N is another essential element found in rice genes, chlorophyll and proteins and is required in the highest synthetic fertilizer amounts compared to other nutrients. Cost projections for the 2011 growing season hover around $500 per ton for urea (Toni Spencer, M & J Fertilizer, Winnie, Texas), which is the most common form of N applied in Texas rice fields. The two major N-loss processes in Texas rice production are denitrification and ammonia volatilization, so if you can reduce these losses, you can maximize the efficiency of your N fertilizer program. If left on a dry soil surface for an extended period of time, urea can be converted to ammonia gas and N lost to the atmosphere (ammonia volatilization). These losses increase during warm, dry, windy conditions. Thus, soil incorporation of urea at planting and flushing immediately following urea application maximizes the efficient use of urea at planting.
For preflood urea, apply on dry soil and flood immediately for the greatest N efficiency. Application of urea to wet soil also can increase ammonia volatilization. The flood (or flush) serves to incorporate the urea, which minimizes ammonia volatilization. If the flood is lost or paddies are intentionally drained after flood, urea can be converted to the nitrate form of N and leached out of the root zone. After reflooding, the nitrate can be converted by bacteria to a gas and lost to the atmosphere (denitrification). You may consider treating your urea with products that reduce ammonia volatilization and denitrification. Please consult with a plant nutrition expert on this matter.

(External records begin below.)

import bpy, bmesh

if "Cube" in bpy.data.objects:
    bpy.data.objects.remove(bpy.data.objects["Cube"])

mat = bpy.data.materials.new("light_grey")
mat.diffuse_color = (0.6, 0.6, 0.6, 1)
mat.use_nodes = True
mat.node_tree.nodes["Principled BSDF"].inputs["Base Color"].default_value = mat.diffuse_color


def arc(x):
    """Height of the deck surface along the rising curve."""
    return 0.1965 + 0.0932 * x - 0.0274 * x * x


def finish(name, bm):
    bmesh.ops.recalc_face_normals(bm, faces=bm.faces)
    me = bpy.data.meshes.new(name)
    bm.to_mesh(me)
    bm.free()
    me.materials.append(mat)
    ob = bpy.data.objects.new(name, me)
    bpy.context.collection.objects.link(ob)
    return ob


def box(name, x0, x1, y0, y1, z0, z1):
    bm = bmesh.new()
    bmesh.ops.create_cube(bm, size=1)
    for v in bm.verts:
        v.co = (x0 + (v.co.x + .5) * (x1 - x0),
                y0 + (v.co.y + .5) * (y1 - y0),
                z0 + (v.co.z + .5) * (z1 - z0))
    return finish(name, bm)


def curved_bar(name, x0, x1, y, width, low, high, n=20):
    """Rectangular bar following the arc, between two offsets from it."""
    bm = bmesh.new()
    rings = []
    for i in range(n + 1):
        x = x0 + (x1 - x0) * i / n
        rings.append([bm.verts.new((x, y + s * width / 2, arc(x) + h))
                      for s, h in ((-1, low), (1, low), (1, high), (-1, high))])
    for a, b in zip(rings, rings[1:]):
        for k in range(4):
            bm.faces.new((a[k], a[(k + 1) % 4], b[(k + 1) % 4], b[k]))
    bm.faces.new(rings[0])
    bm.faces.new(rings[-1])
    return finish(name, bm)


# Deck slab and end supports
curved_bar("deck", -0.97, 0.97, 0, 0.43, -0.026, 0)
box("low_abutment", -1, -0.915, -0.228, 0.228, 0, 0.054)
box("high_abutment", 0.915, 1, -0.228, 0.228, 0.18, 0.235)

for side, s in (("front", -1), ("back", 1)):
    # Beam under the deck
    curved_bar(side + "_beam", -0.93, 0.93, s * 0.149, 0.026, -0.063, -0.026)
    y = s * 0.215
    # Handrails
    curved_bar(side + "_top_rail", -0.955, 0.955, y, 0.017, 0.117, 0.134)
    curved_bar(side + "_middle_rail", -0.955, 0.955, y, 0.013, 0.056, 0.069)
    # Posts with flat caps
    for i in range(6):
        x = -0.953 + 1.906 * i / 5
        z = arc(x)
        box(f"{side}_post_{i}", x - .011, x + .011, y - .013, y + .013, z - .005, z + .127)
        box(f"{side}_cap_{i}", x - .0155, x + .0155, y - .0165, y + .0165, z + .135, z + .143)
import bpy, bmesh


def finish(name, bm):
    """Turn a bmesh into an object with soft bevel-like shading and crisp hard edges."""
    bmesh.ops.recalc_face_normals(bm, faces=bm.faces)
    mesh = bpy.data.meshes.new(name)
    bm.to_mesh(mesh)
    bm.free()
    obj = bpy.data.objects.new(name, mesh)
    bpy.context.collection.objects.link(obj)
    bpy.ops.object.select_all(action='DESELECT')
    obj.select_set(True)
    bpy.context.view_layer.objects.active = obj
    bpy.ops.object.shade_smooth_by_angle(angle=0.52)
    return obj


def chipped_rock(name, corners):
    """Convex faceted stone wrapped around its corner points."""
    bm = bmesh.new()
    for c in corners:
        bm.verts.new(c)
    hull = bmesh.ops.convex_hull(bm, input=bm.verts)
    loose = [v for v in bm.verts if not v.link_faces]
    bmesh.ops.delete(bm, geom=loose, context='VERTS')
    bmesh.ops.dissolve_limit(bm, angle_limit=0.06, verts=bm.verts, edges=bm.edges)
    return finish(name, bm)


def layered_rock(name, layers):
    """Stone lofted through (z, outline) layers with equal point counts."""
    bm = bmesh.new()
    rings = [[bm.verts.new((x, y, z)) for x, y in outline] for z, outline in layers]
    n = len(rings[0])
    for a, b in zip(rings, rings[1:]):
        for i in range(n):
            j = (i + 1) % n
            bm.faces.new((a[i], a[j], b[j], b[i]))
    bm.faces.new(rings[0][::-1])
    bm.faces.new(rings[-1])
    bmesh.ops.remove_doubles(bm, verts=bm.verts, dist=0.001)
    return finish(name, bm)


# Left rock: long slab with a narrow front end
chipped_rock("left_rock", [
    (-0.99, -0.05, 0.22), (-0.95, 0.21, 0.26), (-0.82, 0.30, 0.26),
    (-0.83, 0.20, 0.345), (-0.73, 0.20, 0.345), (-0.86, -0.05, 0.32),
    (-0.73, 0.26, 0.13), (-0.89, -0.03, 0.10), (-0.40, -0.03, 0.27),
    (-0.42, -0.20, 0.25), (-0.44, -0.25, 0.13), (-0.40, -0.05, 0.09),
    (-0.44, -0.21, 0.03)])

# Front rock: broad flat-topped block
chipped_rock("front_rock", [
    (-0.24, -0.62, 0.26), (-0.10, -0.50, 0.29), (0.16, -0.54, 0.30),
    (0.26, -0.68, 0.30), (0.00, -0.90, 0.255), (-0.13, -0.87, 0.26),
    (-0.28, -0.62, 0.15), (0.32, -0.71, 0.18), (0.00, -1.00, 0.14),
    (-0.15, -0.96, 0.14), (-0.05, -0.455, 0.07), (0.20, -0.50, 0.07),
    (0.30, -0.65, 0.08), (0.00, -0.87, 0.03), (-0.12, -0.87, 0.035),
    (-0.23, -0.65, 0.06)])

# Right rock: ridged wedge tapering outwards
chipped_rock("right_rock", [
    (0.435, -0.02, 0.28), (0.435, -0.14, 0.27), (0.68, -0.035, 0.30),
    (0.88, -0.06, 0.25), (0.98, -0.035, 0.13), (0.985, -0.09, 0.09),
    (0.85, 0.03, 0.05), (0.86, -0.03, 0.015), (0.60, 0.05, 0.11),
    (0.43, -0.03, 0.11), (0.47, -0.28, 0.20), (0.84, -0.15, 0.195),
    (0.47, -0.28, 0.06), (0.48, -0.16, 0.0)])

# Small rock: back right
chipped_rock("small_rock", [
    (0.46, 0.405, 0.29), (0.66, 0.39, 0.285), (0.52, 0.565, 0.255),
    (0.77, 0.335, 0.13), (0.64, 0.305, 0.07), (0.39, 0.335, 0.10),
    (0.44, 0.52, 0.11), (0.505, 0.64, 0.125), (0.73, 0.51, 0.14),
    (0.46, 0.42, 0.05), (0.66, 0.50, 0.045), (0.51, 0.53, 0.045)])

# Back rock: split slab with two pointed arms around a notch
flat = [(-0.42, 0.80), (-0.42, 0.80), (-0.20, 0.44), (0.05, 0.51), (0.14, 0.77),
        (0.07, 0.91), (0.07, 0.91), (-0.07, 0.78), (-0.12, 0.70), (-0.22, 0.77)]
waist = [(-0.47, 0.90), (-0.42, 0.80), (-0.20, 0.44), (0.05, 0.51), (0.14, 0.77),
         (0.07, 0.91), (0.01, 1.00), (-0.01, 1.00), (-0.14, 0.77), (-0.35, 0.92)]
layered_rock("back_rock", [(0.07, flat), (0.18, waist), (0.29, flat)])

N application at panicle differentiation (PD) can be tricky. Be sure to check your rice plants often after flood for stage of growth. Remember, a green ring stage occurs before each internode elongates, and our Texas rice plants may develop five internodes before PD. But, what if your plants seem to be running out of N before PD? Please consult a plant nutrition scientist for your specific situation! However, I do know that any stress – biotic or abiotic – can affect plant health and ultimately yield and quality. The problem is weighing inputs and outputs in terms of economics. If you have questions, contact your local university and USDA scientists involved in rice nutrition, find out what your neighbor is doing and constantly stay abreast of new rice research and technology.